So this past weekend I got out to give the new Solo Stove a test. I definitely need to work on the initial fire, and have gotten some good pointers from a viewer on YouTube, can’t wait to try it out again this weekend and see if I can do better. Here’s a look at this weekends field test.
The summer just flew by. Even though I’ve been out hiking, kayaking and camping all year, it feels like I haven’t done much! So, since I worked on Labor Day I took my 3 day weekend this past week. With my normal days off being Fridays and Saturdays I decided to take Thursday off and head out late Wednesday to Frances Slocum State Park in Luzerne County Pennsylvania. That extra few hours on Wednesday makes it feel so much longer, probably because there’s no need to rush the following morning.
I got to the park and headed to camp site 95 in the walk-in tent section and got my hammock up and grabbed a bite to eat just before the Sun set. I was eager to test out some gear… some new and some I just hadn’t had a chance to try out yet. I recently purchased a new Paria Outdoor Products Sanctuary SilTarp after my recent backpacking trip. I was looking to shed weight in any gear I could and this tarp is only 15oz packed. So I got to test that out. I also gave my DIY emergency blanket under quilt a try… still needs some work but it’s a good start. Early in the year I found a steal of a bargain on an Exped Scout Hammock Combi for $68, usually goes for more than $200. This was the first time I used that, for 1 night anyway, I switched back to m ENO Doublenest for nights 2 and 3. I also gave my new Fire Knife from Light My Fire a good test… took a lot of practice to get the hang of, but I’m getting better with it. Continue reading
This was supposed to be the year I got out and did some multi-day backpacking trips. I thought by this point I would have 3 or 4 under my belt. Unfortunately, the weather never panned out for the days I could go… that is, until this past weekend.
My normal days off are Fridays and Saturdays, a friend took Friday off and wanted to get out and do something… no need to try to plan anything out, I already had several trips planned that I could never get to. We decided to do part of the Quehanna Trail out in the Moshannon State Forest, Clearfield County, PA. This
A little Elk watching before we hit the trail.
was the first multi-day trip with the new gear, so we didn’t plan on huge mileage.
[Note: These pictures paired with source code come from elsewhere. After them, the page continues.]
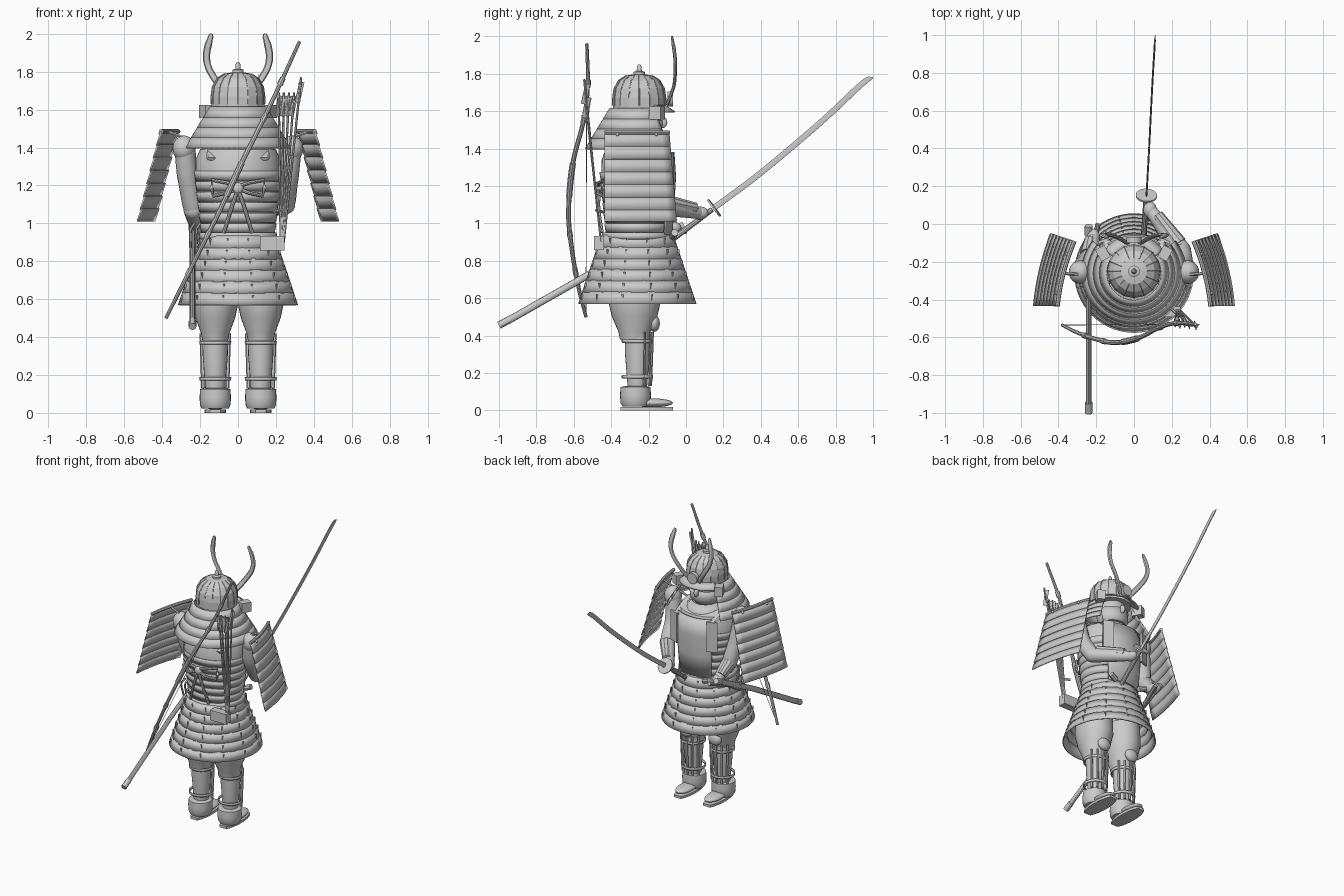
import bpy, bmesh
from math import sin, cos, pi, radians
from mathutils import Vector as V

CY = -0.26  # body axis; the figure looks towards +y


def make(name, verts, faces, thick=0):
    me = bpy.data.meshes.new(name)
    me.from_pydata([tuple(v) for v in verts], [], faces)
    bm = bmesh.new()
    bm.from_mesh(me)
    bmesh.ops.recalc_face_normals(bm, faces=bm.faces)
    bm.to_mesh(me)
    bm.free()
    ob = bpy.data.objects.new(name, me)
    bpy.context.collection.objects.link(ob)
    if thick:
        m = ob.modifiers.new("thickness", 'SOLIDIFY')
        m.thickness, m.offset = thick, 0
    return ob


def grid(name, rows, close=False, caps=False, thick=0):
    n = len(rows[0])
    f = [(i*n+j, i*n+(j+1) % n, (i+1)*n+(j+1) % n, (i+1)*n+j)
         for i in range(len(rows)-1) for j in range(n if close else n-1)]
    if caps:
        f += [tuple(range(n)), tuple(range((len(rows)-1)*n, len(rows)*n))]
    return make(name, [v for r in rows for v in r], f, thick)


def lathe(name, prof, n=40, c=(0, CY), a0=0, a1=360, sy=1, thick=0, caps=False):
    # angle 0 is +y
    full = a1-a0 == 360
    ang = [radians(a0+(a1-a0)*j/n) for j in range(n if full else n+1)]
    rows = [[(c[0]+r*sin(a), c[1]+r*cos(a)*sy, z) for a in ang] for r, z in prof]
    return grid(name, rows, full, caps, thick)


def tube(name, pts, rad, n=10, flat=1):
    # flat scales the section along its second axis
    pts = [V(p) for p in pts]
    rad = rad if isinstance(rad, (list, tuple)) else [rad]*len(pts)
    d = (pts[-1]-pts[0]).normalized()
    ref = V((0, 1, 0)) if abs(d.z) > 0.9 else V((0, 0, 1))
    rows = []
    for i, p in enumerate(pts):
        t = (pts[min(i+1, len(pts)-1)]-pts[max(i-1, 0)]).normalized()
        s = t.cross(ref).normalized()
        u = s.cross(t)
        rows.append([p+s*rad[i]*cos(2*pi*k/n)+u*rad[i]*flat*sin(2*pi*k/n) for k in range(n)])
    return grid(name, rows, True, True)


def box(name, c, size, rot=(0, 0, 0)):
    bpy.ops.mesh.primitive_cube_add(size=1, location=c, rotation=rot)
    ob = bpy.context.object
    ob.name, ob.scale = name, size
    return ob


def ball(name, c, size):
    bpy.ops.mesh.primitive_uv_sphere_add(segments=24, ring_count=14, radius=1, location=c)
    ob = bpy.context.object
    ob.name, ob.scale = name, size
    return ob


def smooth_path(pts, n=6):
    p = [V(q) for q in pts]
    p = [p[0]*2-p[1]] + p + [p[-1]*2-p[-2]]
    out = []
    for i in range(1, len(p)-2):
        a, b, c, d = p[i-1:i+3]
        for k in range(n):
            t = k/n
            out.append(0.5*(2*b+(c-a)*t+(2*a-5*b+4*c-d)*t*t+(3*b-a-3*c+d)*t**3))
    return out+[p[-2]]


# helmet, finial, neck guard
HC = (0, -0.25)
lathe("helmet_bowl", [(0.14, 1.61), (0.142, 1.67), (0.135, 1.72), (0.11, 1.765), (0.07, 1.79), (0.01, 1.80)],
      16, HC, caps=True)
for i in range(16):
    a = 2*pi*i/16
    tube("helmet_rib", [(r*sin(a), HC[1]+r*cos(a), z) for r, z in
                        [(0.142, 1.63), (0.142, 1.67), (0.135, 1.72), (0.11, 1.765), (0.07, 1.79)]], 0.003, 5)
lathe("helmet_finial", [(0.03, 1.795), (0.03, 1.81), (0.014, 1.815), (0.012, 1.84), (0.006, 1.85)], 16, HC, caps=True)
for i in range(4):
    prof = [(0.145+0.032*i, 1.615-0.053*i), (0.181+0.032*i, 1.557-0.053*i)]
    lathe("neck_guard_lame", prof, 40, (0, CY), 52, 308, thick=0.008)
lathe("helmet_visor", [(0.138, 1.63), (0.19, 1.595)], 16, HC, -55, 55, thick=0.008)

# head and mask
ball("head", (0, -0.24, 1.55), (0.095, 0.105, 0.13))
lathe("face_mask", [(0.07, 1.43), (0.105, 1.48), (0.112, 1.55)], 16, (0, -0.24), -75, 75, thick=0.01)
ball("mask_nose", (0, -0.122, 1.54), (0.016, 0.022, 0.03))
lathe("throat_guard", [(0.09, 1.45), (0.15, 1.36)], 24, (0, -0.23), -90, 90, thick=0.008)
tube("neck", [(0, -0.25, 1.35), (0, -0.25, 1.5)], 0.07, 16)

# crest with two horns
tube("crest_disc", [(0, -0.10, 1.665), (0, -0.07, 1.665)], 0.04, 20)
for s in (-1, 1):
    tube("crest_horn", smooth_path([(s*0.035, -0.10, 1.64), (s*0.10, -0.066, 1.73), (s*0.155, -0.057, 1.82),
                                    (s*0.165, -0.06, 1.90), (s*0.14, -0.075, 2.0)]),
         [0.018]*15+[0.019]*7+[0.015]*2+[0.009], 8, 0.5)
    box("helmet_wing", (s*0.165, -0.155, 1.59), (0.055, 0.07, 0.07), (0, 0, -s*0.5))

# cuirass with lames, chest sheet, chest plates
lathe("cuirass", [(0.185, 0.92), (0.19, 0.97), (0.20, 1.05), (0.215, 1.15), (0.225, 1.25), (0.222, 1.34),
                  (0.20, 1.39), (0.12, 1.42)], 48, sy=0.86, caps=True)
for i in range(6):
    r, z = 0.192+0.006*i, 0.95+0.055*i
    lathe("cuirass_lame", [(r-0.001, z), (r+0.008, z+0.05)], 48, sy=0.87, thick=0.006)
lathe("chest_sheet", [(0.21, 0.94), (0.222, 1.1), (0.232, 1.25), (0.222, 1.38)], 16, a0=-38, a1=38, sy=0.87, thick=0.01)
lathe("waist_belt", [(0.198, 0.915), (0.202, 0.93), (0.198, 0.95)], 40, sy=0.92, thick=0.01)
for s in (-1, 1):
    box("chest_plate", (s*0.155, -0.085, 1.265), (0.075, 0.014, 0.22), (0, 0, -s*0.4))
    tube("shoulder_strap", smooth_path([(s*0.14, -0.42, 1.34), (s*0.15, -0.27, 1.42), (s*0.14, -0.09, 1.36)]), 0.025, 8, 0.4)
    tube("belt_knot", [(s*0.10, -0.07, 0.93), (s*0.15, -0.06, 0.95)], 0.02, 8)

# skirt of six lames with lacing
for i in range(6):
    r, z = 0.19+0.02*i, 0.935-0.06*i
    lathe("skirt_lame", [(r, z), (r+0.022, z-0.066)], 56, thick=0.009)
    for k in range(12):
        a = 2*pi*(k+0.5)/12
        ra = r+0.017
        box("skirt_lacing", (ra*sin(a), CY+ra*cos(a), z-0.032), (0.007, 0.008, 0.035), (0, 0, -a))

# legs, shin guards, feet
for s in (-1, 1):
    x = s*0.12
    lathe("trouser_leg", [(0.118, 0.72), (0.122, 0.58), (0.105, 0.50), (0.075, 0.42), (0.068, 0.38)], 28,
          (x, -0.275), sy=1.15, caps=True)
    lathe("lower_leg", [(0.068, 0.40), (0.066, 0.30), (0.058, 0.20), (0.05, 0.10)], 24, (x, -0.26), caps=True)
    lathe("ankle_wrap", [(0.07, 0.022), (0.08, 0.04), (0.083, 0.08), (0.08, 0.125), (0.055, 0.13)], 24, (x, -0.27), caps=True)
    for k in range(-2, 3):
        a = radians(k*30)
        tube("shin_splint", [(x+0.073*sin(a), -0.26+0.073*cos(a), 0.13),
                             (x+0.083*sin(a), -0.26+0.083*cos(a), 0.42)], 0.011, 6, 0.6)
    for z in (0.17, 0.36):
        lathe("shin_strap", [(0.08, z), (0.082, z+0.018)], 24, (x, -0.26), thick=0.006)
    ball("knee_guard", (x, -0.17, 0.465), (0.05, 0.03, 0.045))
    ball("foot", (x, -0.18, 0.04), (0.055, 0.11, 0.024))
    sole = [(x+0.056*cos(t), -0.21+0.14*max(-1, min(1, 1.15*sin(t)))) for t in [2*pi*k/24 for k in range(24)]]
    grid("sandal_sole", [[(p[0], p[1], z) for p in sole] for z in (0, 0.018)], True, True)

# shoulder guards: seven curved lames each
for s in (-1, 1):
    def plate(u, v, off=0):
        y = -0.435+u*(0.345+0.04*v)
        bulge = 0.014*4*u*(1-u)
        return (s*(0.405-0.09*u+0.12*v+bulge+off), y, 1.485-0.475*v)
    for i in range(7):
        grid("shoulder_guard_lame", [[plate(j/8, i/7, 0) for j in range(9)],
                                     [plate(j/8, min(1, (i+1.1)/7), 0.006) for j in range(9)]], thick=0.008)
    tube("shoulder_guard_bar", [plate(j/8, 0) for j in range(9)], 0.012, 8)
    for u in (0.2, 0.8):
        ball("shoulder_guard_stud", plate(u, 0.02, 0.012), (0.009,)*3)
    tube("shoulder_guard_cord", [(s*0.17, -0.27, 1.41), plate(0.5, 0)], 0.008, 6)

# arms: the right one grips the sword, the left one steadies the scabbard
arms = [((0.25, -0.14, 1.10), (0.085, 0.075, 1.055), 1), ((-0.235, -0.18, 1.07), (-0.215, -0.07, 0.975), -1)]
for el, wr, s in arms:
    ball("shoulder", (s*0.285, -0.255, 1.395), (0.06, 0.062, 0.068))
    tube("upper_arm", smooth_path([(s*0.28, -0.255, 1.39), (s*0.265, -0.225, 1.24), el]), [0.055]*7+[0.053]*5+[0.05], 16)
    ball("elbow", el, (0.052,)*3)
    tube("forearm", [el, V(el).lerp(V(wr), 0.5), wr], [0.052, 0.045, 0.032], 16)
    ball("hand", wr, (0.035, 0.045, 0.035))
    tube("forearm_plate", [V(el).lerp(V(wr), t)+V((s*0.015, 0.005, 0.02)) for t in (0.15, 0.85)], [0.04, 0.03], 10)

# sword
tube("sword_grip", [(0.05, -0.09, 0.90), (0.065, 0.14, 1.075)], 0.015, 10)
tube("sword_pommel", [(0.049, -0.10, 0.892), (0.051, -0.075, 0.911)], 0.019, 10)
tube("sword_guard", [(0.0655, 0.146, 1.08), (0.066, 0.154, 1.086)], 0.056, 24)
blade = smooth_path([(0.066, 0.15, 1.083), (0.08, 0.4, 1.27), (0.096, 0.72, 1.54), (0.109, 0.94, 1.745), (0.112, 1.0, 1.78)])
tube("sword_blade", blade, [0.005]*(len(blade)-6)+[0.005, 0.0045, 0.004, 0.003, 0.002, 0.0008], 6, 3.6)

# scabbards at the hip
tube("scabbard", [(-0.24, -0.04, 0.975), (-0.24, -0.45, 0.765), (-0.24, -0.96, 0.475)], 0.015, 12, 1.3)
tube("scabbard_tip", [(-0.24, -0.945, 0.485), (-0.24, -1.0, 0.455)], 0.02, 12)
tube("scabbard_mouth", [(-0.24, -0.01, 0.99), (-0.24, -0.06, 0.965)], 0.021, 12)
tube("short_sword", [(-0.19, 0.0, 0.96), (-0.225, -0.16, 0.90), (-0.235, -0.30, 0.82)], 0.014, 10)
for x in (-0.25, -0.22):
    tube("scabbard_cord", smooth_path([(x, -0.28, 0.86), (x, -0.31, 0.96), (x+0.02, -0.29, 1.0)]), 0.007, 6)

# bow across the back
bow = smooth_path([(-0.38, -0.535, 0.5), (-0.30, -0.575, 0.66), (-0.20, -0.61, 0.86), (-0.10, -0.628, 1.06),
                   (0.02, -0.605, 1.32), (0.13, -0.55, 1.54), (0.22, -0.525, 1.73), (0.325, -0.53, 1.96)])
tube("bow", bow, [0.009+0.004*sin(pi*i/(len(bow)-1)) for i in range(len(bow))], 8)
tube("bow_grip", bow[20:25], 0.017, 10)
tube("bow_string", [bow[0], bow[-1]], 0.002, 5)
for k in (8, 14, 30, 36):
    tube("bow_binding", bow[k:k+2], 0.0155, 8)

# quiver with arrows
box("quiver_box", (0.18, -0.465, 0.895), (0.13, 0.055, 0.075))
for i in range(5):
    p, q = V((0.225+0.004*i, -0.455, 0.9)), V((0.215+0.027*i, -0.535-0.006*(i % 2), 1.69))
    if i == 4:
        q = V((0.333, -0.545, 1.77))
    tube("arrow_shaft", [p, q], 0.006, 6)
    for r in (0.4, 0.4+pi/2):
        box("arrow_feather", p.lerp(q, 0.91), (0.028, 0.003, 0.11), (0.1, 0.08+0.03*i, r))
tube("quiver_cord", [(0.19, -0.44, 1.06), (0.23, -0.48, 1.07), (0.26, -0.47, 1.07)], 0.008, 6)

# tied cord bow on the back
ball("knot_centre", (0, -0.465, 1.185), (0.03, 0.02, 0.03))
for s in (-1, 1):
    tube("knot_loop", [(0, -0.465, 1.195), (s*0.06, -0.472, 1.215), (s*0.135, -0.44, 1.228), (s*0.14, -0.44, 1.185),
                       (s*0.13, -0.44, 1.145), (s*0.06, -0.472, 1.16), (s*0.01, -0.465, 1.18)], 0.01, 8)
    tube("knot_tail", smooth_path([(0, -0.465, 1.18), (s*0.035, -0.468, 1.08), (s*0.075, -0.45, 0.95)]), 0.01, 8)

bpy.ops.object.select_all(action='SELECT')
bpy.context.view_layer.objects.active = bpy.data.objects["cuirass"]
bpy.ops.object.shade_smooth_by_angle(angle=radians(30))
fl = bpy.data.objects["helmet_bowl"].data
fl.polygons.foreach_set("use_smooth", [False]*len(fl.polygons))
There is a 20 mile loop we wanted to complete, starting at Parker Dam State Park, taking the QT to the West Cross Connector and then back to the park. Continue reading
Bradys Lake is a 229 acre man made lake located in Monroe County, Pennsylvania. This is the 3 rd time I’ve kayaked here and haven’t been disappointed yet. The lake is very secluded, and sits 3 miles off the nearest main road in the middle of State Game Lands.
On this trip I tried out some new audio/video set ups. The first was a new GoPro mount on the stern of my kayak, unfortunately it failed pretty quickly (this is why you tie off GoPros). I also used a Tascam DR-05 for audio to try and pick up better audio around the lake, as luck would have it, nature decided to be oddly quiet on this trip. But I learned a lot about the set up and look forward to future attempts. Let me know what you think.